Marsh spent a good bit of time arguing that she had created someone unique and unusual in the area of detective fiction and that she didn't really in any way draw upon Agatha Christie or Dorothy Sayers' Lord Peter in her fabrication of Inspector Alleyn. Which is so patently false as to be well nigh laughable. She also argues that she avoided the error that Sayers made in falling in love with her hero. Which statement I also have grave doubts about the veracity thereof. Granted, she hasn't written herself into her books as a romantic interest for her hero as Sayers did, (at least, she hasn't in the books I've read yet), but she did give the appearance of the wife of her hero a striking similarity to herself even if it isn't exactly a one-to-one thing.
A Clutch of Constables is one of those regrettable detective stories which feature a "criminal mastermind" and ridiculously large conspiracy (though not as bad as Christie's Murder on the Orient Express). It was told in an interesting fashion, however.

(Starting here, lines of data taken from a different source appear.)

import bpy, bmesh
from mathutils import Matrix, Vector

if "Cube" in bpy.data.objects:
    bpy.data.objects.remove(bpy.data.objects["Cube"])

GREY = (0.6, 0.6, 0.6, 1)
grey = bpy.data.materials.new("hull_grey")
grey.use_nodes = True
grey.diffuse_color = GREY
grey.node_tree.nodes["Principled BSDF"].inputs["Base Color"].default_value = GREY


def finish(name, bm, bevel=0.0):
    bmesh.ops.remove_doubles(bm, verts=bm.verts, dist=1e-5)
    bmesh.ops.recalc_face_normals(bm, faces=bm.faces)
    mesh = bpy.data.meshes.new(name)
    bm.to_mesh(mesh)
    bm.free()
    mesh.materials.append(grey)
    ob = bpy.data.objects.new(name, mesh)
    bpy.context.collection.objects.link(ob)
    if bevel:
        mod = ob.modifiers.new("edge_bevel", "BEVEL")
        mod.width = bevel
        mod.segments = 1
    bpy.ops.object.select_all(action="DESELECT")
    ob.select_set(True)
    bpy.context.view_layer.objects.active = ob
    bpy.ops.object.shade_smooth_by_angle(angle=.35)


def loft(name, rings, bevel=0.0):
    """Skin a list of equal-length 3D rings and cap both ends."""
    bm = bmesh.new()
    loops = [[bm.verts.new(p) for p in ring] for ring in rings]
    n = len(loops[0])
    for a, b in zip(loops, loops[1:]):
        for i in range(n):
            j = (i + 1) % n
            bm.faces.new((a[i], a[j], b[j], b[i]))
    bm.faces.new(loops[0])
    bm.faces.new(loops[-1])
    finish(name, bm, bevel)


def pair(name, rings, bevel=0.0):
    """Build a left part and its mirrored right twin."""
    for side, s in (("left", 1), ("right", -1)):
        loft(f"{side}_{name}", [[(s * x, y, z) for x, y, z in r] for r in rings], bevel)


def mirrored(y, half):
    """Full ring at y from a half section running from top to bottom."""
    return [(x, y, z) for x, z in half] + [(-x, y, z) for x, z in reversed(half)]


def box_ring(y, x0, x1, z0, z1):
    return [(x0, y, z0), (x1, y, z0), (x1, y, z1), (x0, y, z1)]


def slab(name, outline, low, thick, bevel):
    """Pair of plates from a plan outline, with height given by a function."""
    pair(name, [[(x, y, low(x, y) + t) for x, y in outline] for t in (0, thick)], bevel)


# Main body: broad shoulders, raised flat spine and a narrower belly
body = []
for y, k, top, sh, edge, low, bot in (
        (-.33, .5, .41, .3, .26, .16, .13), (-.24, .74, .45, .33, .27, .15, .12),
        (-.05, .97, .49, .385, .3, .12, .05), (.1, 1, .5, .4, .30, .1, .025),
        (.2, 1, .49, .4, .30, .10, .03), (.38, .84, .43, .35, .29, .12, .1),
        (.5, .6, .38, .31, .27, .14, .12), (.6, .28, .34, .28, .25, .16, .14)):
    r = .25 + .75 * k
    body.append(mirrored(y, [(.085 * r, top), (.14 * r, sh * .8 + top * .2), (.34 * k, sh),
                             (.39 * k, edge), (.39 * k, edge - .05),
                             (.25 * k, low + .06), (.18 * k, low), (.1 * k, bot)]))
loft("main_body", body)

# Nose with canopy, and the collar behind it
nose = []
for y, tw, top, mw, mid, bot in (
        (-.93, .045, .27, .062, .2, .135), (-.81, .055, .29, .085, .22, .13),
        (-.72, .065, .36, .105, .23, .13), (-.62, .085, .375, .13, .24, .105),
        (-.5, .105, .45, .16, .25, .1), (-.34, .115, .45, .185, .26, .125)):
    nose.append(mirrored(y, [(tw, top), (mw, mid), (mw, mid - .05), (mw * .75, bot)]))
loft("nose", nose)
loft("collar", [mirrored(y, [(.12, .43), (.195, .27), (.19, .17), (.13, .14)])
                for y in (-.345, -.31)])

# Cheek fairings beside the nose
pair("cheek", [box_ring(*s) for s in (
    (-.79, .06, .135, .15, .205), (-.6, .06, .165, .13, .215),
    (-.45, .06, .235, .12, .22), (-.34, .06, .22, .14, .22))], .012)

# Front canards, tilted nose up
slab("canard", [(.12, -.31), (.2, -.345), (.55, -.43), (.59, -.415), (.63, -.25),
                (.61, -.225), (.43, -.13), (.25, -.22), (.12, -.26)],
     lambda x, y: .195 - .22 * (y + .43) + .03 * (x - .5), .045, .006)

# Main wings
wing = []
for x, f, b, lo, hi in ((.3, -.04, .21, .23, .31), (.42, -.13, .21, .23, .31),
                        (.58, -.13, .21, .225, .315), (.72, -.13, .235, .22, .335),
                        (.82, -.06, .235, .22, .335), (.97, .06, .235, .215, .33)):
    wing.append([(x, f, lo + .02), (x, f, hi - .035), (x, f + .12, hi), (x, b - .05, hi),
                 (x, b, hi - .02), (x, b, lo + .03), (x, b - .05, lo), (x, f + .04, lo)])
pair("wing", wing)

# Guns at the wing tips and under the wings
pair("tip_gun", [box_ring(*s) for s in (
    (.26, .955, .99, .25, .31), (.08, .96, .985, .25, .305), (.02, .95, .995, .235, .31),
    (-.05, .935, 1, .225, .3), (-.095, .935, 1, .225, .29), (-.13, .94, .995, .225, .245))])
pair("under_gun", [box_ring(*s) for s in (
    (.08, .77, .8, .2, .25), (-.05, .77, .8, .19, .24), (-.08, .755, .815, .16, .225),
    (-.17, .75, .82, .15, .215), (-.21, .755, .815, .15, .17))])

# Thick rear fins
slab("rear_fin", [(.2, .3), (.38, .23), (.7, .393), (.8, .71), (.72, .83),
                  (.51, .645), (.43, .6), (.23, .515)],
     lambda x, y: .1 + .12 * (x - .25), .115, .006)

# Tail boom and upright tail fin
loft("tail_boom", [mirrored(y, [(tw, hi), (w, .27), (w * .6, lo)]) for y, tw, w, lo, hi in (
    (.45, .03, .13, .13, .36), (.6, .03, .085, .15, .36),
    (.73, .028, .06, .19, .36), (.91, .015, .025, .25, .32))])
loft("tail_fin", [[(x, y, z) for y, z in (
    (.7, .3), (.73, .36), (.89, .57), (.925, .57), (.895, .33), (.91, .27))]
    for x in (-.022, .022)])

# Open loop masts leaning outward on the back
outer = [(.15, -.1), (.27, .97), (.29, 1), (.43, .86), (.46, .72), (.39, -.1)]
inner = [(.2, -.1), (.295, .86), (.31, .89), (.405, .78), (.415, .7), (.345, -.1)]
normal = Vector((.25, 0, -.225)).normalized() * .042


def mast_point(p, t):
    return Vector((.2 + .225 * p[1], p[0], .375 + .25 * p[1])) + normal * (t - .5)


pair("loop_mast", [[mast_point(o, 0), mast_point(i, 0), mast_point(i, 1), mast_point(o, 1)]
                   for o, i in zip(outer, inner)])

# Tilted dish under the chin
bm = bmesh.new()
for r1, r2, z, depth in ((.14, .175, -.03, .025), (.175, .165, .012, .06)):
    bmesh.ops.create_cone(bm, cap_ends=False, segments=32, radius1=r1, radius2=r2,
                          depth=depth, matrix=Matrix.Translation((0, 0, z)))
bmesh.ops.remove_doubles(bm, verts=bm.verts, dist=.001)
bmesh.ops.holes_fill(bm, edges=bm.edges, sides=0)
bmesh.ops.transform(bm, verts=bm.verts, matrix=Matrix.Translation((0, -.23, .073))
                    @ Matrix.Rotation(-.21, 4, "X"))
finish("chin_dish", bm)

Each chapter opened with a brief portion of the tale told in retrospect by Inspector Alleyn who was lecturing some police detective trainees. It was interesting, and the first time I had seen that done. Also of note was the fact that Marsh didn't introduce Alleyn (other than the brief paragraph or two at the start of each chapter) until the book was about two-thirds over.
Wednesday, August 03, 2005

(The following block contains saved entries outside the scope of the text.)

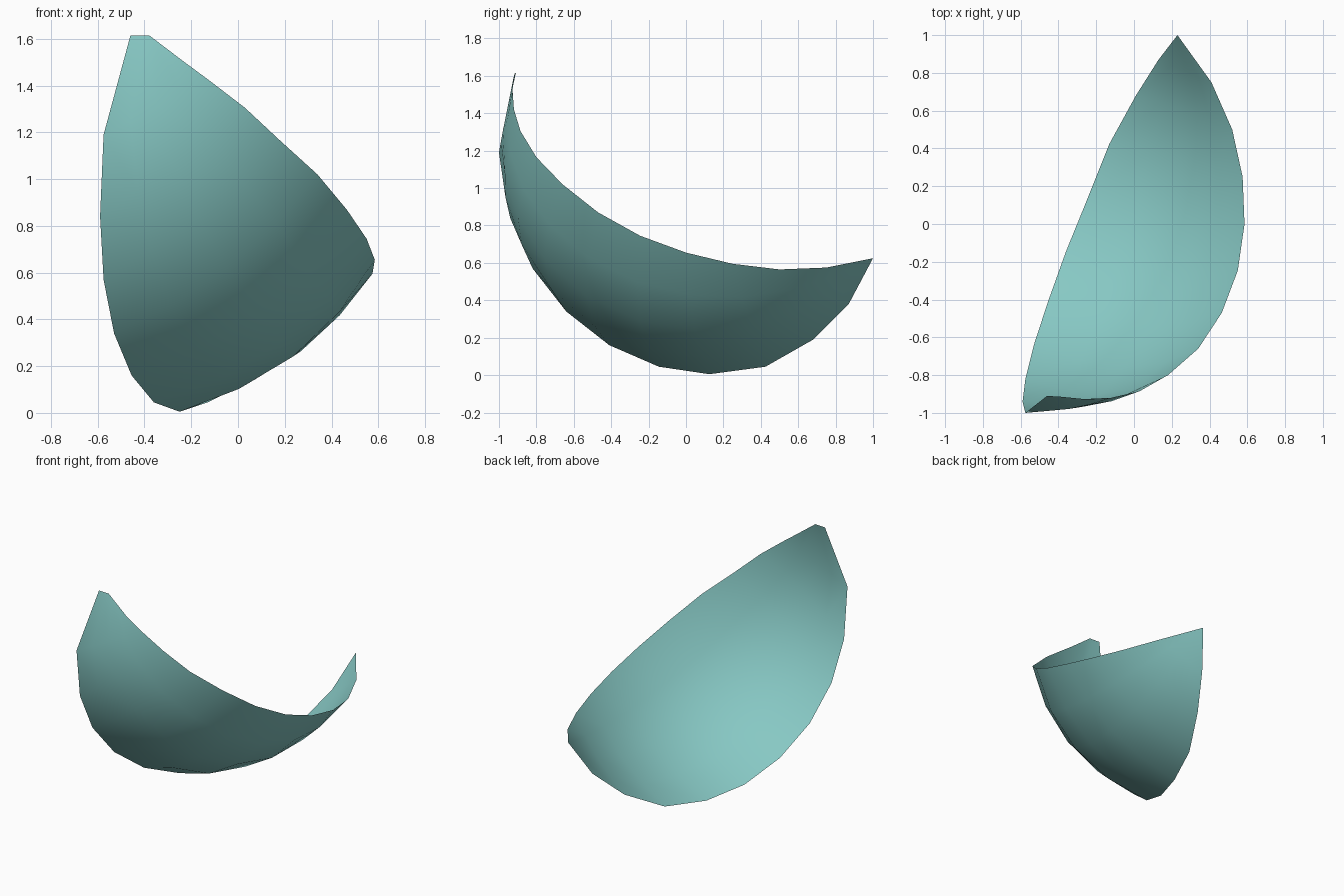
import bpy, bmesh
from mathutils import Vector

if "Cube" in bpy.data.objects:
    bpy.data.objects.remove(bpy.data.objects["Cube"])

# The shell is a curved sliver of this sphere
CENTRE, RADIUS = Vector((-0.47, 0.206, 1.195)), 1.197
ACROSS = 4

# Upper rim and lower rim, both running from the pointed tip to the blunt tip
UPPER = [(.23, 1, .625), (.41, .75, .575), (.52, .5, .565), (.575, .25, .595),
         (.585, 0, .655), (.55, -.245, .745), (.465, -.47, .87), (.34, -.66, 1.02),
         (.18, -.8, 1.165), (.03, -.885, 1.305), (-.12, -.92, 1.42),
         (-.235, -.93, 1.505), (-.38, -.915, 1.615)]
LOWER = [(.23, 1, .625), (.13, .87, .38), (.01, .68, .19), (-.13, .425, .045),
         (-.25, .125, .005), (-.36, -.145, .045), (-.455, -.41, .16),
         (-.53, -.64, .34), (-.575, -.82, .57), (-.59, -.94, .84),
         (-.575, -1, 1.19), (-.46, -.91, 1.615)]


def on_sphere(a, b, t):
    """Point a fraction t of the way along the sphere's arc from a to b."""
    da, db = (Vector(a) - CENTRE).normalized(), (Vector(b) - CENTRE).normalized()
    angle = da.angle(db)
    d = da if angle < 1e-4 else da.slerp(db, t)
    # keep the rims exactly, bulge the inside onto the sphere
    if t == 0:
        return Vector(a)
    if t == 1:
        return Vector(b)
    return CENTRE + d * RADIUS


bm = bmesh.new()

# Rows of points across the shell, starting at the pointed tip
tip = bm.verts.new(UPPER[0])
rows = [[tip] * (ACROSS + 1)]
for a, b in zip(UPPER[1:12], LOWER[1:]):
    rows.append([bm.verts.new(on_sphere(a, b, j / ACROSS)) for j in range(ACROSS + 1)])

# Skin between neighbouring rows
for r, s in zip(rows, rows[1:]):
    for j in range(ACROSS):
        ring = list(dict.fromkeys((r[j], r[j + 1], s[j + 1], s[j])))
        bm.faces.new(ring)

# Fan that closes the blunt tip
end = bm.verts.new(UPPER[12])
for j in range(ACROSS):
    bm.faces.new((rows[-1][j], rows[-1][j + 1], end))

# Face the surface outwards
bm.normal_update()
for f in bm.faces:
    if f.normal.dot(f.calc_center_median() - CENTRE) < 0:
        f.normal_flip()
    f.smooth = True

mesh = bpy.data.meshes.new("curved_shell")
bm.to_mesh(mesh)
bm.free()

teal = bpy.data.materials.new("pale_teal")
teal.diffuse_color = (0.242, 0.578, 0.552, 1)
teal.use_nodes = True
teal.node_tree.nodes["Principled BSDF"].inputs["Base Color"].default_value = teal.diffuse_color
mesh.materials.append(teal)
shell = bpy.data.objects.new("curved_shell", mesh)
bpy.context.collection.objects.link(shell)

Tuesday, August 02, 2005
If I were to have a cell phone (which I will not), I would want it to be this phone. Yes, that really is a cell phone. Don't believe me? Click the link and be convinced. The best part? It's not really a one-off gag. If you were willing to part with a few hundred bucks, you could buy one.

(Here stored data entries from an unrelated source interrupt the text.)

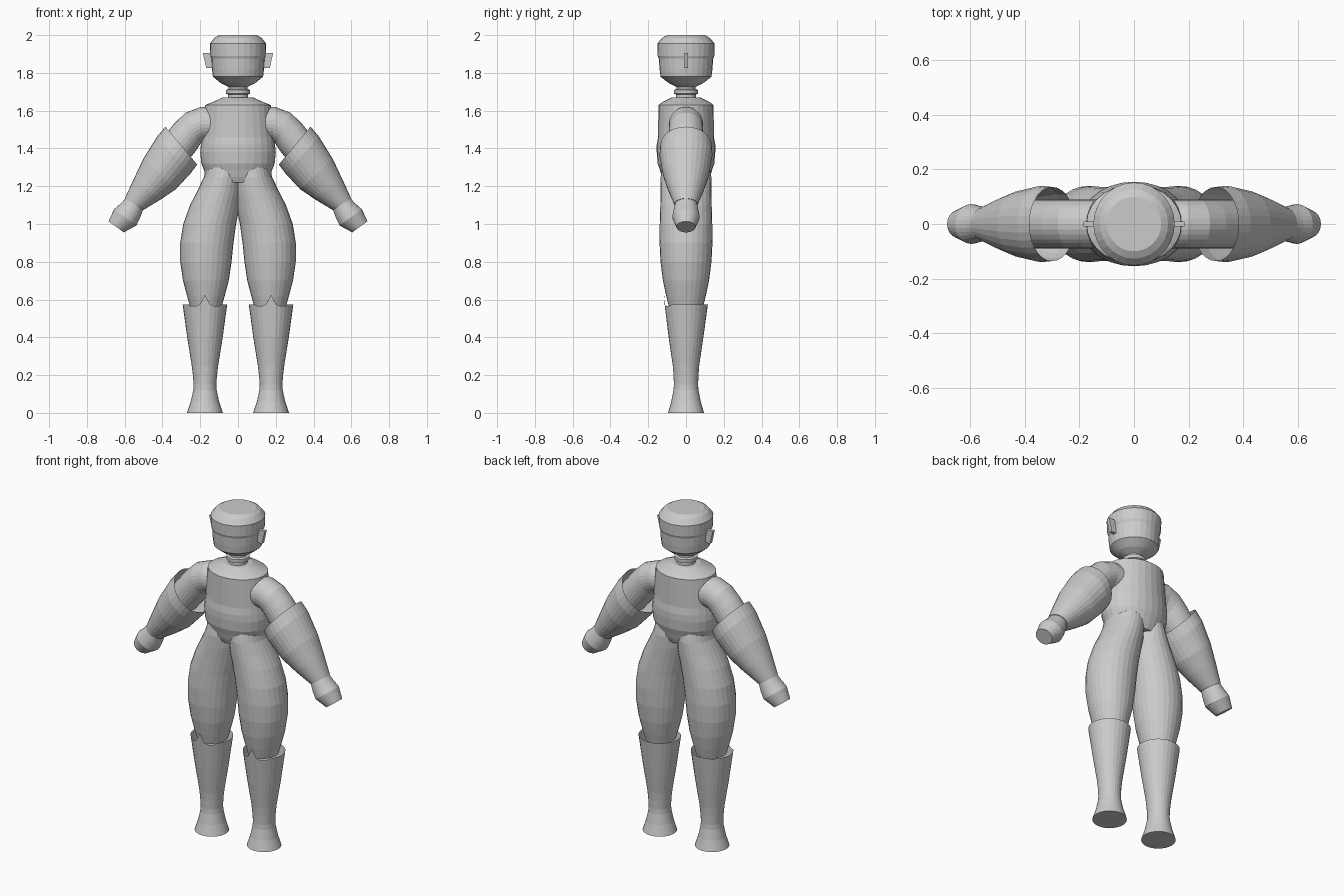
import bpy, bmesh, math

SIDES = 28
grey = bpy.data.materials.new("plain grey")
grey.diffuse_color = (0.6, 0.6, 0.6, 1)


def finish(name, bm):
    bmesh.ops.recalc_face_normals(bm, faces=bm.faces)
    me = bpy.data.meshes.new(name)
    bm.to_mesh(me)
    bm.free()
    me.materials.append(grey)
    ob = bpy.data.objects.new(name, me)
    bpy.context.collection.objects.link(ob)
    return ob


def loft(name, rings, caps=(True, True), tweak=None):
    """rings: (x, z, radius across, radius in y, tilt in degrees about y)"""
    bm = bmesh.new()
    loops = []
    for x, z, ra, ry, tilt in rings:
        t = math.radians(tilt)
        loop = []
        for i in range(SIDES):
            a = 2 * math.pi * i / SIDES
            u = ra * math.cos(a)
            loop.append(bm.verts.new((x + u * math.cos(t), ry * math.sin(a), z + u * math.sin(t))))
        loops.append(loop)
    for lo, hi in zip(loops, loops[1:]):
        for i in range(SIDES):
            j = (i + 1) % SIDES
            bm.faces.new((lo[i], lo[j], hi[j], hi[i]))
    if caps[0]:
        bm.faces.new(loops[0])
    if caps[1]:
        bm.faces.new(loops[-1])
    if tweak:
        tweak(loops)
    return finish(name, bm)


def mirrored(ob):
    m = ob.modifiers.new("mirror", 'MIRROR')
    m.use_axis[0] = True
    m.use_mirror_merge = False
    return ob


def lathe(name, profile):
    return loft(name, [(0, z, rx, ry, 0) for z, rx, ry in profile])


# head, neck and torso
lathe("head", [(1.725, .05, .05), (1.745, .09, .09), (1.78, .133, .135), (1.82, .138, .14),
               (1.875, .141, .144), (1.89, .147, .15), (1.955, .149, .152),
               (1.985, .125, .127), (2.0, .1, .1)])
lathe("neck", [(1.62, .055, .055), (1.685, .052, .052), (1.69, .064, .064),
               (1.71, .064, .064), (1.715, .05, .05), (1.74, .05, .05)])
lathe("torso", [(1.22, .15, .115), (1.25, .17, .128), (1.285, .18, .138), (1.32, .194, .15),
                (1.38, .2, .155), (1.42, .196, .155), (1.46, .192, .148), (1.63, .174, .146),
                (1.645, .135, .125), (1.67, .08, .075)])

# thighs rise into the torso and meet at the centre line
mirrored(loft("thigh", [(.17, .56, .083, .09, 0), (.17, .62, .1, .105, 0), (.17, .7, .121, .122, 0),
                        (.17, .8, .136, .135, 0), (.165, .9, .141, .14, 0), (.15, 1.0, .14, .139, 0),
                        (.122, 1.1, .132, .136, 0), (.095, 1.18, .118, .135, 0),
                        (.078, 1.25, .102, .134, 0), (.07, 1.3, .1, .125, 0)]))


# boots have an open top with a raised point at the front
def front_point(loops):
    f = SIDES * 3 // 4
    loops[-1][f].co.z = .625
    for k in (f - 3, f - 2, f + 2, f + 3):
        loops[-1][k].co.z = .565


mirrored(loft("boot", [(.175, 0, .095, .095, 0), (.175, .06, .075, .078, 0), (.175, .12, .062, .066, 0),
                       (.175, .15, .06, .064, 0), (.175, .2, .064, .066, 0), (.175, .25, .07, .07, 0),
                       (.175, .4, .094, .092, 0), (.175, .575, .118, .116, 0)],
              caps=(True, False), tweak=front_point))

# arms: bent upper arm, open flared forearm, blunt hand
mirrored(loft("upper_arm", [(.1, 1.53, .09, .09, 90), (.19, 1.53, .09, .09, 85), (.24, 1.505, .092, .09, 65),
                            (.28, 1.46, .092, .09, 50), (.36, 1.36, .09, .09, 40)]))
mirrored(loft("forearm", [(.3, 1.415, .131, .136, 50), (.34, 1.365, .132, .14, 48),
                          (.415, 1.265, .118, .122, 43), (.48, 1.185, .09, .095, 38),
                          (.55, 1.105, .058, .062, 32)], caps=(False, True)))
mirrored(loft("hand", [(.54, 1.12, .052, .055, 35), (.57, 1.07, .064, .066, 36),
                       (.597, 1.035, .073, .073, 36), (.645, .985, .05, .05, 36)]))

# tapered ear plates
bm = bmesh.new()
outline = [(.13, 1.825), (.168, 1.825), (.186, 1.905), (.13, 1.905)]
a, b = [[bm.verts.new((x, y, z)) for x, z in outline] for y in (-.01, .01)]
bm.faces.new(a)
bm.faces.new(b)
for i in range(4):
    j = (i + 1) % 4
    bm.faces.new((a[i], a[j], b[j], b[i]))
mirrored(finish("ear_plate", bm))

Monday, August 01, 2005
Artists In Crime was one that I thought I should have tumbled to the solution much sooner than I did. It seemed a lot more obvious in retrospect than it did during the course of the book. Perhaps I was off my game, and perhaps it was a clever bit of misdirection. This book contains the first encounter between Marsh's hero, Inspector Alleyn, and his wife-to-be, Agatha Troy. For all the author's protestations to the contrary in an essay on the subject, I do think that she owes quite a bit of how this plays out to the writings of Dorothy Sayers in several of her novels, notably Strong Poison and Gaudy Night, but also Busman's Honeymoon and Have His Carcase to a lesser extent. (Though, since Alleyn and Troy have not yet even become affianced, a Busman's influence may be more noticeable in later novels.)
An interesting link at an interesting blog. Arevanye had a note up on her C.S. Lewis blog noting that there had been an influx of visitors from ThinkChristian.net. I've been browsing it the past few days and I noticed that there was a link to a survey about what one thinks makes a good Christian.
So I took the survey and I had some thoughts about it. You may want to go and take the survey first and come back to read this, if you want to take it fresh and without any of my thoughts influencing your answers.
The survey isn't bad, as surveys go. I think some of the questions suffer from infelicitous wording (what is a "faith community" anyway?), and others are difficult to not interpret through a political lens. ("Social and economic justice" is clearly a phrase used almost solely by those of a liberal/leftist persuasion.) Some major social issues that are often considered in moral terms are included (the death penalty and abortion) but others are not (homosexuality, for example.) Some vices are treated specifically (gossiping, cheating), but there is no specific question regarding obedience to law.
Lastly, I'm interested to know for what the results of the survey are intended and what they are intended to demonstrate. Internet surveys like this are notoriously unreliable and skewed, and while it may provide an interesting set of statistics for the visitors who ran across it, it cannot be in any way a representative sample of Christianity or Christians.